5 Types of Automated Newsletters You Can Send

5 types of newsletters you can create with email automation

When it comes to email, automation is the process of setting up the tedious, time-consuming tasks to run automatically. That way, you’re free to focus on the more important things, like content and analysis.

But just because automation handles the monotony of email doesn’t mean your automated newsletters have to be monotonous. In fact, you can automate your newsletters in a number of ways, creating an assortment of different newsletters. Here are 5 types of newsletters you can add to your email program with automation.

1) Daily newsletters.

The daily newsletter is the foundation of an email newsletter program. Not only does it present your audience with a convenient way to view your content, it gives you the opportunity to engage your audience on a daily basis. People might not visit your website directly each day, but with a daily newsletter, you have a strong chance of getting them to return.

As important as they are, curating a daily newsletter doesn’t have to eat up precious chunks of your time each day. With the use of RSS feeds (or choosing an ESP that integrates with your CMS), you can automatically populate your newsletters with content from your CMS.

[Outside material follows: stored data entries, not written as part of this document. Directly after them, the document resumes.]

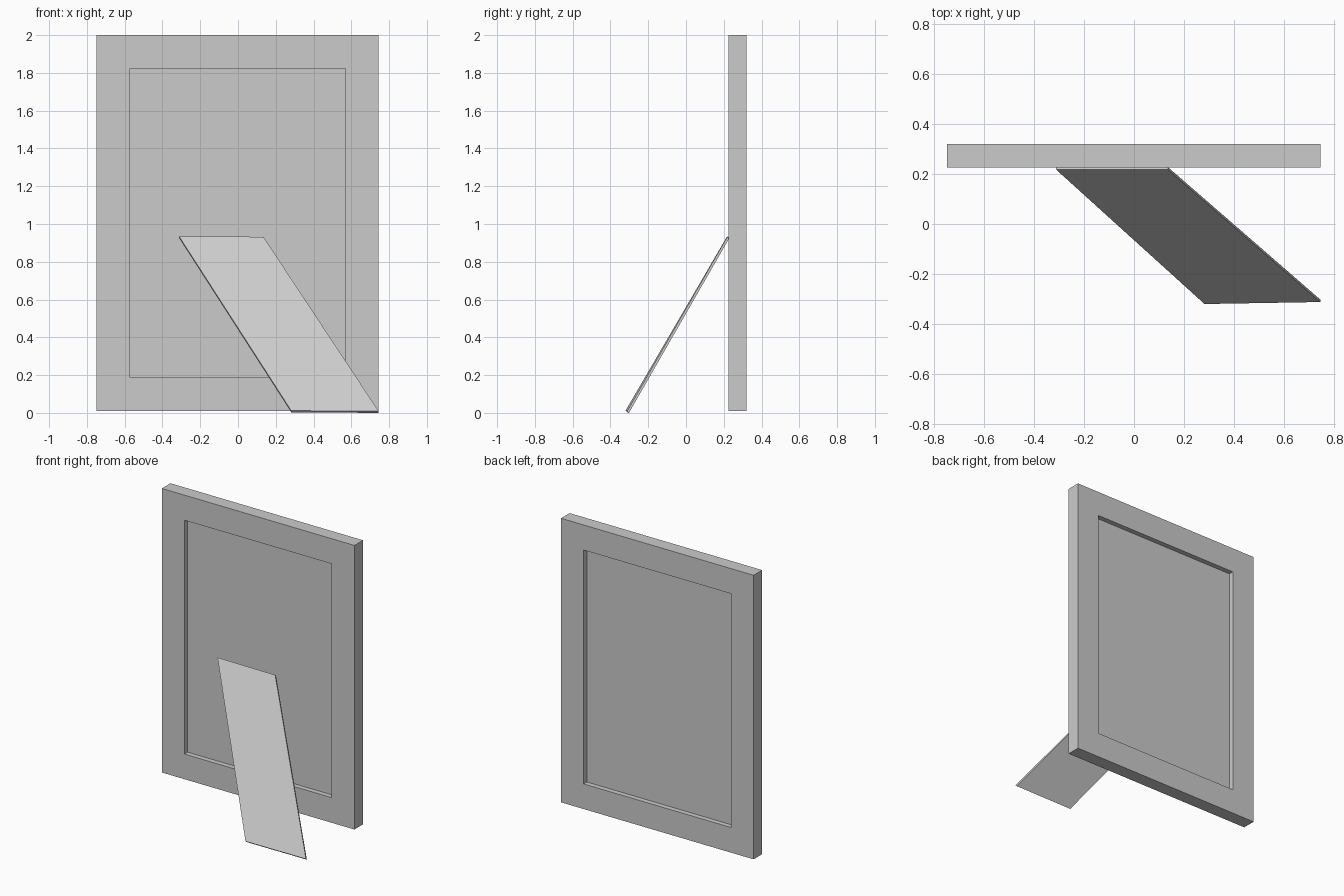
import bpy, bmesh
from mathutils import Vector

cube = bpy.data.objects.get("Cube")
if cube:
    bpy.data.objects.remove(cube)

grey = bpy.data.materials.new("plain grey")
grey.use_nodes = True
grey.diffuse_color = (0.6, 0.6, 0.6, 1)
grey.node_tree.nodes["Principled BSDF"].inputs["Base Color"].default_value = (0.6, 0.6, 0.6, 1)


def add_object(name, bm):
    bmesh.ops.recalc_face_normals(bm, faces=bm.faces)
    mesh = bpy.data.meshes.new(name)
    bm.to_mesh(mesh)
    bm.free()
    mesh.materials.append(grey)
    obj = bpy.data.objects.new(name, mesh)
    bpy.context.collection.objects.link(obj)
    return obj


# Frame board: a slab with the same rectangular recess sunk into front and back
left, right, bottom, top = -0.748, 0.745, 0.01, 2.0
front, back = 0.225, 0.32
border, recess = 0.249, 0.035

bm = bmesh.new()
bmesh.ops.create_cube(bm, size=1)
for v in bm.verts:
    v.co.x = right if v.co.x > 0 else left
    v.co.y = back if v.co.y > 0 else front
    v.co.z = top if v.co.z > 0 else bottom
bm.normal_update()
for face in [f for f in bm.faces if abs(f.normal.y) > 0.9]:
    normal = face.normal.copy()
    bmesh.ops.inset_region(bm, faces=[face], thickness=border)
    # Sink the inner face with straight walls
    sunk = bmesh.ops.extrude_discrete_faces(bm, faces=[face])["faces"][0]
    for v in sunk.verts:
        v.co -= normal * recess
add_object("picture_frame", bm)

# Support leg: a thin slanted board leaning on the frame
bm = bmesh.new()
corners = [(-0.312, 0.218, 0.935), (0.135, 0.218, 0.932),
           (0.745, -0.312, 0.009), (0.282, -0.32, 0.012)]
upper = bm.faces.new([bm.verts.new(c) for c in corners])
lower = bmesh.ops.extrude_face_region(bm, geom=[upper], use_keep_orig=True)
for v in lower["geom"]:
    if isinstance(v, bmesh.types.BMVert):
        v.co += Vector((0, 0.01, -0.009))
add_object("support_leg", bm)
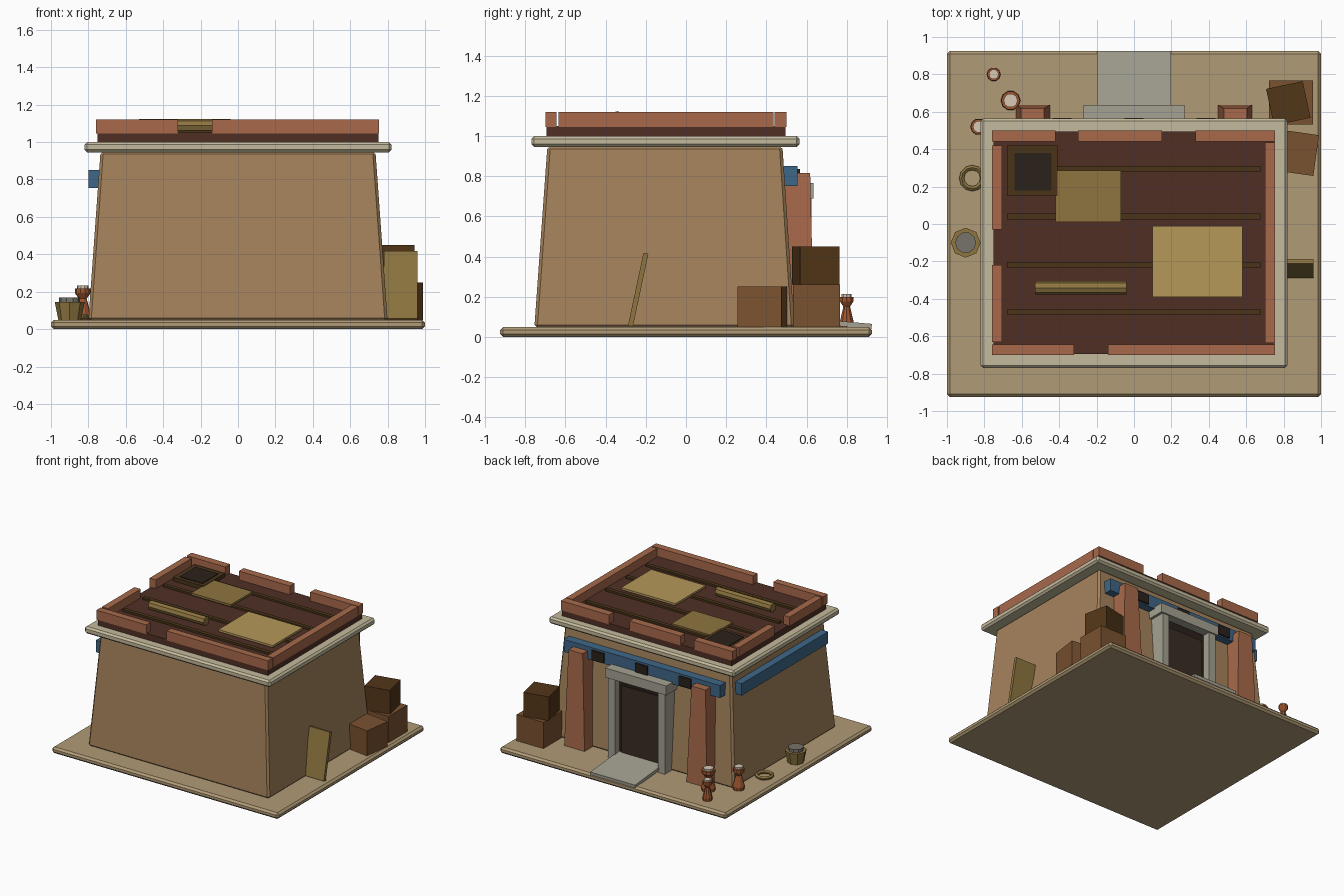
import bpy, bmesh
from math import radians, cos, sin, pi
from mathutils import Matrix

if "Cube" in bpy.data.objects:
    bpy.data.objects.remove(bpy.data.objects["Cube"])


def material(name, hex_code):
    m = bpy.data.materials.new(name)
    rgb = [int(hex_code[i:i + 2], 16) / 255 for i in (0, 2, 4)]
    m.diffuse_color = [((c + 0.055) / 1.055) ** 2.4 for c in rgb] + [1]
    m.use_nodes = True
    m.node_tree.nodes["Principled BSDF"].inputs["Base Color"].default_value = m.diffuse_color
    return m


SAND = material("sand", "B09B76")
MUD = material("mud_wall", "A5835C")
PLASTER = material("plaster", "C4BA9C")
ROOF = material("roof_clay", "502F25")
BRICK = material("brick", "A86A4B")
DARK_WOOD = material("dark_wood", "4A3419")
CRATE = material("crate_wood", "7A5230")
CRATE_DARK = material("crate_dark", "523618")
STRAW = material("straw", "B6985A")
STRAW_DARK = material("straw_dark", "8E7540")
BLACK = material("dark_opening", "2A211B")
DOOR = material("door", "3A2C22")
BLUE = material("blue_paint", "3F6787")
STONE = material("stone", "A5A192")
CLAY = material("jar_clay", "A0562F")
LIP = material("jar_lip", "D8C8B4")
METAL = material("grey_fill", "77746C")


def finish(name, bm, mat, bevel=0):
    bmesh.ops.recalc_face_normals(bm, faces=bm.faces)
    me = bpy.data.meshes.new(name)
    bm.to_mesh(me)
    bm.free()
    ob = bpy.data.objects.new(name, me)
    bpy.context.collection.objects.link(ob)
    me.materials.append(mat)
    if bevel:
        mod = ob.modifiers.new("bevel", "BEVEL")
        mod.width = bevel
        mod.segments = 1
    return ob


def frustum(name, mat, x, y, z, top_x=None, top_y=None, bevel=0):
    """Box from ranges, optionally with a different top rectangle."""
    bm = bmesh.new()
    rings = []
    for (xa, xb), (ya, yb), h in ((x, y, z[0]), (top_x or x, top_y or y, z[1])):
        rings.append([bm.verts.new((px, py, h)) for px, py in
                      ((xa, ya), (xb, ya), (xb, yb), (xa, yb))])
    a, b = rings
    bm.faces.new(a)
    bm.faces.new(b)
    for i in range(4):
        j = (i + 1) % 4
        bm.faces.new((a[i], a[j], b[j], b[i]))
    return finish(name, bm, mat, bevel)


def turned_box(name, mat, centre, size, axis="Z", angle=0):
    bm = bmesh.new()
    bmesh.ops.create_cube(bm, size=1, matrix=Matrix.Translation(centre)
                          @ Matrix.Rotation(radians(angle), 4, axis)
                          @ Matrix.Diagonal((*size, 1)))
    return finish(name, bm, mat)


def lathe(name, mat, x, y, profile, sides, closed=False):
    """Revolve (radius, z) points; ends are capped unless the profile is closed."""
    bm = bmesh.new()
    rings = [[bm.verts.new((x + r * cos(2 * pi * k / sides), y + r * sin(2 * pi * k / sides), z))
              for k in range(sides)] for r, z in profile]
    pairs = list(zip(rings, rings[1:]))
    if closed:
        pairs.append((rings[-1], rings[0]))
    else:
        bm.faces.new(rings[0])
        bm.faces.new(rings[-1])
    for a, b in pairs:
        for k in range(sides):
            n = (k + 1) % sides
            bm.faces.new((a[k], a[n], b[n], b[k]))
    return finish(name, bm, mat)


# Ground slab, battered walls, cornice and roof
frustum("ground_slab", SAND, (-1, 1), (-0.925, 0.925), (0, 0.05), bevel=0.015)
frustum("walls", MUD, (-0.8, 0.8), (-0.755, 0.54), (0.045, 0.95),
        (-0.735, 0.735), (-0.69, 0.48), bevel=0.015)
frustum("cornice", PLASTER, (-0.82, 0.82), (-0.77, 0.565), (0.945, 1.0), bevel=0.014)
frustum("roof", ROOF, (-0.75, 0.75), (-0.695, 0.495), (0.99, 1.05))

# Broken parapet
for i, (x, y) in enumerate([
        ((-0.76, -0.42), (0.44, 0.5)), ((-0.3, 0.15), (0.44, 0.5)), ((0.33, 0.755), (0.44, 0.5)),
        ((-0.76, -0.32), (-0.7, -0.645)), ((-0.14, 0.755), (-0.7, -0.645)),
        ((-0.76, -0.705), (-0.03, 0.42)), ((-0.76, -0.705), (-0.63, -0.22)),
        ((0.7, 0.755), (-0.635, 0.435))]):
    frustum(f"parapet_{i + 1}", BRICK, x, y, (1.045, 1.12))

# Roof battens, hatch, mats and rolled mat
for i, y in enumerate((-0.47, -0.22, 0.04, 0.295)):
    frustum(f"roof_batten_{i + 1}", DARK_WOOD, (-0.68, 0.675), (y - 0.016, y + 0.016), (1.045, 1.065))
frustum("hatch_frame", DARK_WOOD, (-0.68, -0.41), (0.15, 0.42), (1.045, 1.08))
frustum("hatch_opening", BLACK, (-0.64, -0.44), (0.18, 0.38), (1.07, 1.085))
frustum("small_mat", STRAW_DARK, (-0.42, -0.07), (0.01, 0.285), (1.06, 1.077))
frustum("large_mat", STRAW, (0.1, 0.58), (-0.39, -0.01), (1.06, 1.077))
bm = bmesh.new()
bmesh.ops.create_cone(bm, cap_ends=True, segments=8, radius1=0.036, radius2=0.036, depth=0.49,
                      matrix=Matrix.Translation((-0.285, -0.342, 1.088)) @ Matrix.Rotation(pi / 2, 4, "Y"))
finish("rolled_mat", bm, STRAW_DARK)

# Doorway on the rear face
frustum("door_recess", BLACK, (-0.2, 0.2), (0.48, 0.565), (0.045, 0.69))
frustum("door_panel", DOOR, (-0.165, 0.165), (0.5, 0.575), (0.06, 0.63))
for side, s in (("left", -1), ("right", 1)):
    frustum(f"door_jamb_{side}", STONE, sorted((s * 0.19, s * 0.25)), (0.49, 0.625), (0.045, 0.7))
frustum("door_lintel", STONE, (-0.27, 0.27), (0.48, 0.635), (0.69, 0.765))
turned_box("door_ramp", STONE, (0, 0.745, 0.068), (0.395, 0.36, 0.025), "X", -5)

# Tapered pilasters beside the door
for side, s in (("left", -1), ("right", 1)):
    frustum(f"pilaster_{side}", BRICK, sorted((s * 0.45, s * 0.63)), (0.48, 0.637), (0.045, 0.815),
            sorted((s * 0.48, s * 0.605)), (0.46, 0.618))

# Painted bands and small windows
frustum("rear_band", BLUE, (-0.69, 0.69), (0.47, 0.555), (0.75, 0.85))
frustum("side_band", BLUE, (-0.8, -0.73), (-0.65, 0.44), (0.755, 0.85))
for i, x in enumerate((-0.385, 0, 0.385)):
    frustum(f"window_{i + 1}", BLACK, (x - 0.052, x + 0.052), (0.5, 0.568), (0.76, 0.835))

# Crates and leaning plank
turned_box("crate_lower", CRATE, (0.84, 0.65, 0.155), (0.235, 0.235, 0.21))
turned_box("crate_upper", CRATE_DARK, (0.825, 0.645, 0.355), (0.2, 0.2, 0.19), angle=12)
turned_box("crate_single", CRATE, (0.875, 0.38, 0.15), (0.2, 0.22, 0.2), angle=-8)
turned_box("leaning_plank", STRAW_DARK, (0.87, -0.238, 0.235), (0.18, 0.025, 0.37), "X", -12)

# Clay jars with pale lips
for i, (x, y, r, h) in enumerate(((-0.75, 0.8, 0.035, 0.165), (-0.66, 0.66, 0.05, 0.18),
                                  (-0.83, 0.52, 0.042, 0.185))):
    z = 0.048
    lathe(f"jar_{i + 1}", CLAY, x, y, [(r, z), (r * 1.05, z + h * 0.15), (r * 0.5, z + h * 0.62),
                                       (r, z + h * 0.78), (r, z + h * 0.92)], 10)
    lathe(f"jar_lip_{i + 1}", LIP, x, y, [(r * 0.75, z + h * 0.85), (r * 0.75, z + h)], 10)

# Rope ring and bucket
lathe("rope_ring", STRAW_DARK, -0.865, 0.245,
      [(0.07, 0.06), (0.057, 0.048), (0.043, 0.06), (0.043, 0.07), (0.057, 0.08), (0.07, 0.07)], 12, True)
lathe("bucket", STRAW_DARK, -0.9, -0.1, [(0.06, 0.045), (0.08, 0.145)], 8)
lathe("bucket_fill", METAL, -0.9, -0.1, [(0.056, 0.12), (0.056, 0.17)], 10)
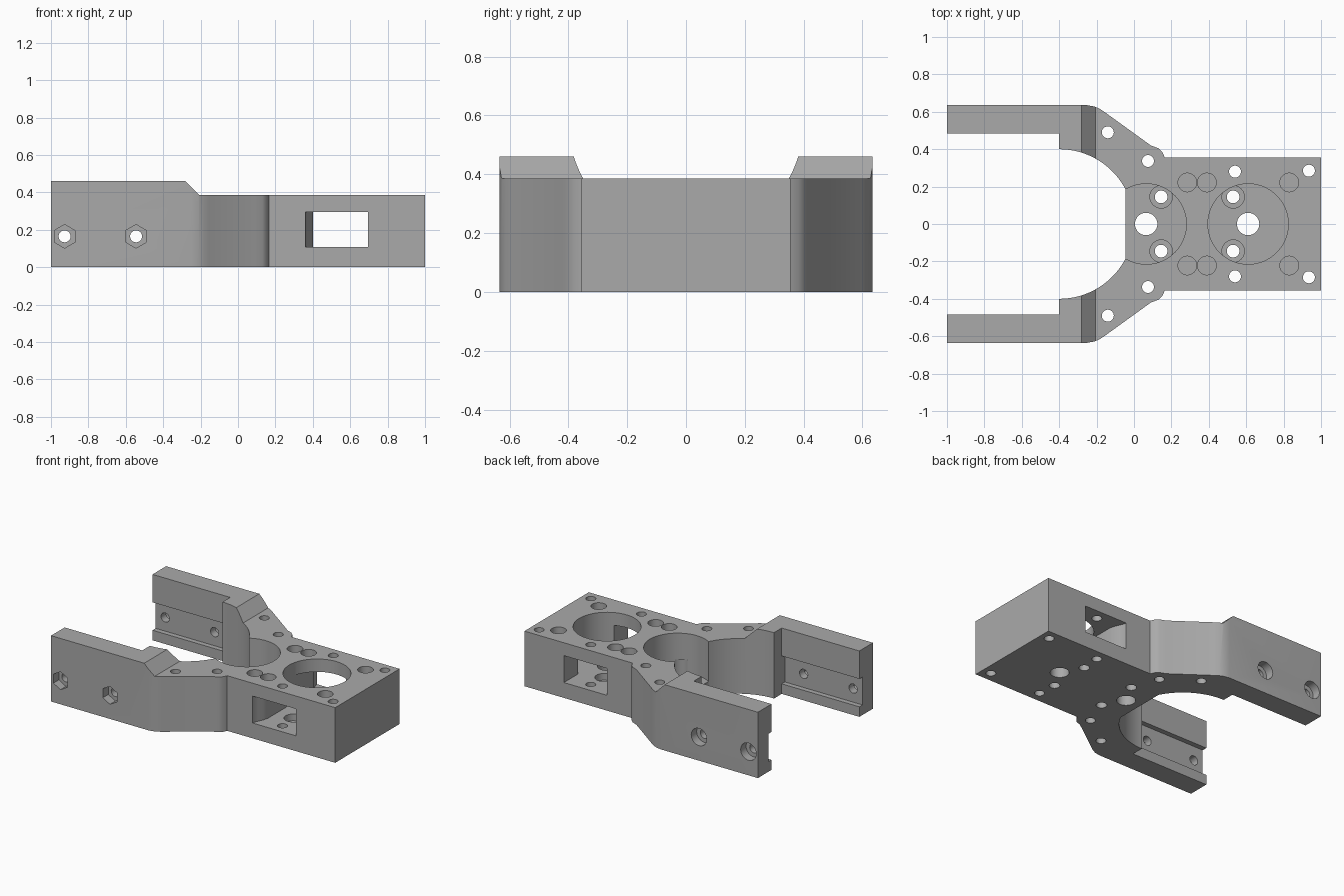
import bpy, bmesh, math
from mathutils import Matrix

if "Cube" in bpy.data.objects:
    bpy.data.objects.remove(bpy.data.objects["Cube"])

grey = bpy.data.materials.new("mid grey")
grey.diffuse_color = (0.40, 0.40, 0.40, 1)
grey.use_nodes = True
grey.node_tree.nodes["Principled BSDF"].inputs["Base Color"].default_value = grey.diffuse_color


def prism(name, pts, axis, lo, hi):
    """Extrude a closed outline: axis 'z' uses (x, y) points, axis 'y' uses (x, z)."""
    bm = bmesh.new()
    place = (lambda a, b, t: (a, b, t)) if axis == 'z' else (lambda a, b, t: (a, t, b))
    low = [bm.verts.new(place(a, b, lo)) for a, b in pts]
    high = [bm.verts.new(place(a, b, hi)) for a, b in pts]
    bm.faces.new(low)
    bm.faces.new(high)
    n = len(pts)
    for i in range(n):
        j = (i + 1) % n
        bm.faces.new((low[i], low[j], high[j], high[i]))
    bmesh.ops.recalc_face_normals(bm, faces=bm.faces)
    mesh = bpy.data.meshes.new(name)
    bm.to_mesh(mesh)
    bm.free()
    mesh.materials.append(grey)
    ob = bpy.data.objects.new(name, mesh)
    bpy.context.collection.objects.link(ob)
    return ob


def ring(cx, cy, r, n=32, turn=0.0):
    return [(cx + r * math.cos(turn + 2 * math.pi * i / n),
             cy + r * math.sin(turn + 2 * math.pi * i / n)) for i in range(n)]


def cut(pts, axis, lo, hi):
    """Subtract an extruded outline from the bracket."""
    tool = prism("cutter", pts, axis, lo, hi)
    tool.hide_render = True
    mod = bracket.modifiers.new("cut", 'BOOLEAN')
    mod.operation = 'DIFFERENCE'
    mod.solver = 'EXACT'
    mod.object = tool
    bpy.ops.object.modifier_apply(modifier=mod.name)
    bpy.data.objects.remove(tool)


# Bracket plan: block on the right, two fork arms on the left
half = [(1, 0.355), (0.165, 0.355), (0.152, 0.383), (0.13, 0.405), (0.09, 0.42),
        (-0.155, 0.597), (-0.182, 0.615), (-0.21, 0.628), (-0.25, 0.635),
        (-1, 0.635), (-1, 0.485), (-0.4, 0.485)]
end = math.asin(0.185 / 0.4)
for i in range(21):
    a = math.pi / 2 + (end - math.pi / 2) * i / 20
    half.append((-0.4 + 0.4 * math.cos(a), 0.4 * math.sin(a)))
outline = half + [(x, -y) for x, y in reversed(half)]
bracket = prism("fork_bracket", outline, 'z', 0, 0.46)
bpy.context.view_layer.objects.active = bracket
bracket.select_set(True)

# Lower deck with the ramp up to the arms
cut([(-0.42, 0.6), (-0.205, 0.385), (1.2, 0.385), (1.2, 0.6)], 'y', -1, 1)

# Two motor pockets, with a shaft hole in each floor
FLOOR = 0.107
for cx in (0.065, 0.61):
    cut(ring(cx, 0, 0.215, 64), 'z', FLOOR, 0.7)
    cut(ring(cx, 0, 0.06), 'z', -0.1, 0.3)

# Side window through the block, flared on its left side
left = [(0.36, -0.40), (0.362, -0.345), (0.375, -0.31), (0.39, -0.28), (0.40, -0.24)]
left += [(x, -y) for x, y in reversed(left)]
cut(left + [(0.695, 0.40), (0.695, -0.40)], 'z', FLOOR, 0.295)

for s in (-1, 1):
    # Countersunk motor screws in the pocket floors
    for x in (0.145, 0.53):
        cut(ring(x, s * 0.145, 0.06), 'z', 0.06, 0.2)
        cut(ring(x, s * 0.145, 0.034), 'z', -0.1, 0.2)
    # Blind holes in the deck
    for x in (0.285, 0.39, 0.83):
        cut(ring(x, s * 0.222, 0.05), 'z', 0.305, 0.6)
    # Through holes
    for x, y in ((-0.14, 0.49), (0.075, 0.337), (0.54, 0.28), (0.935, 0.285)):
        cut(ring(x, s * y, 0.032), 'z', -0.1, 0.6)
    # Rail groove along the inside of each arm
    lo, hi = sorted((s * 0.40, s * 0.52))
    cut([(-1.1, 0.07), (-0.4, 0.07), (-0.4, 0.265), (-1.1, 0.265)], 'y', lo, hi)
    # Rail bolts: hexagon nut seats in front, round head seats behind
    for x in (-0.927, -0.545):
        seat = ring(x, 0.165, 0.063, 6, math.pi / 6) if s < 0 else ring(x, 0.165, 0.06)
        lo, hi = sorted((s * 0.575, s * 0.8))
        cut(seat, 'y', lo, hi)
        lo, hi = sorted((s * 0.45, s * 0.8))
        cut(ring(x, 0.165, 0.032), 'y', lo, hi)

bpy.ops.object.shade_smooth_by_angle(angle=math.radians(25))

When you automate your daily newsletter, you can reap the maximum benefits of audience engagement with the minimum manual labor. You also free up precious time to work on crafting newsletter-exclusive content, such as a personal introduction or even entire articles unique to your email.

2) Newsletters built around individual content verticals.

If you cover content in multiple verticals, you might have a different newsletter for each of those verticals. And if you don’t, you should probably get on that: each newsletter your audience signs up for is an additional chance for you to engage them in the inbox.

Once you have RSS automation or CMS integration in place, you can refine your automation process further with the use of categories or tags in your CMS. You can then create a newsletter for every content category or vertical on your site if needed. That way, you increase the likelihood that a newsletter is relevant to your site visitors, which can in turn increase the likelihood that they subscribe.

3) A weekly round-up newsletter.

While some people might have an appetite for daily doses of your content, some may prefer a weekly cadence. This makes your newsletters more palatable for parts of your audience, but with just one chance per week to engage your audience, you have to make it count.

For publishers who put out a lot of content each week, sending a weekly newsletter might mean leaving out some articles in favor of the content more likely to invite user engagement. You can use additional tagging in your CMS to prioritize content that belongs in the newsletter over articles that might not be as engaging for your newsletter audience.

With a weekly and daily newsletter in place, you can use newsletter cross-promotion to get your email subscribers into the one that fits their appetite for email. If a daily subscriber decides to unsubscribe from your newsletter, you can direct them towards the weekly newsletter, allowing them to opt down rather than opt out entirely.

4) A newsletter that shows off your top content.

In fact, you might even want to go one step further and create a newsletter explicitly designed to deliver your top content to your audience. By sending only your top content, you can deliver a newsletter product that maximizes opportunities for user engagement without overwhelming them with a long newsletter.

You can use tagging in your CMS to prioritize the articles you’ve found to be the most engaging, or you can use tools like Parse.ly or Chartbeat to identify and send your top content automatically. PostUp integrates with both of these tools, ensuring your newsletter content is always engaging, even if you don’t have time to manually curate content.

5) Personalized email newsletters.

Because email gets delivered directly to the individual, it’s a great channel for individual communication. Personalized email newsletters increase the likelihood of engaging your audience because their content is particularly relevant to the individual audience member.

Now, it’s extremely unlikely that you have the time or resources required to personalize every newsletter by hand—and if you do, please share your secret!—so personalization requires automation.

PostUp’s integration with Parse.ly allows publishers to achieve 1:1 personalization in their email newsletters by sending recipients content based on their reading history. With newsletter personalization, you can prioritize articles most likely to invite engagement while suppressing the articles they’ve already read, like Apartment Therapy does. After all, sending repeat content can be monotonous, and if there’s anything automation is good for, it’s getting rid of monotony.

To learn more about newsletter automation, check out PostUp’s brand-new Automation Solution Guide for Publishers. It takes just minutes to read, but can save you hours each week.

Editor, PostUp PlayBook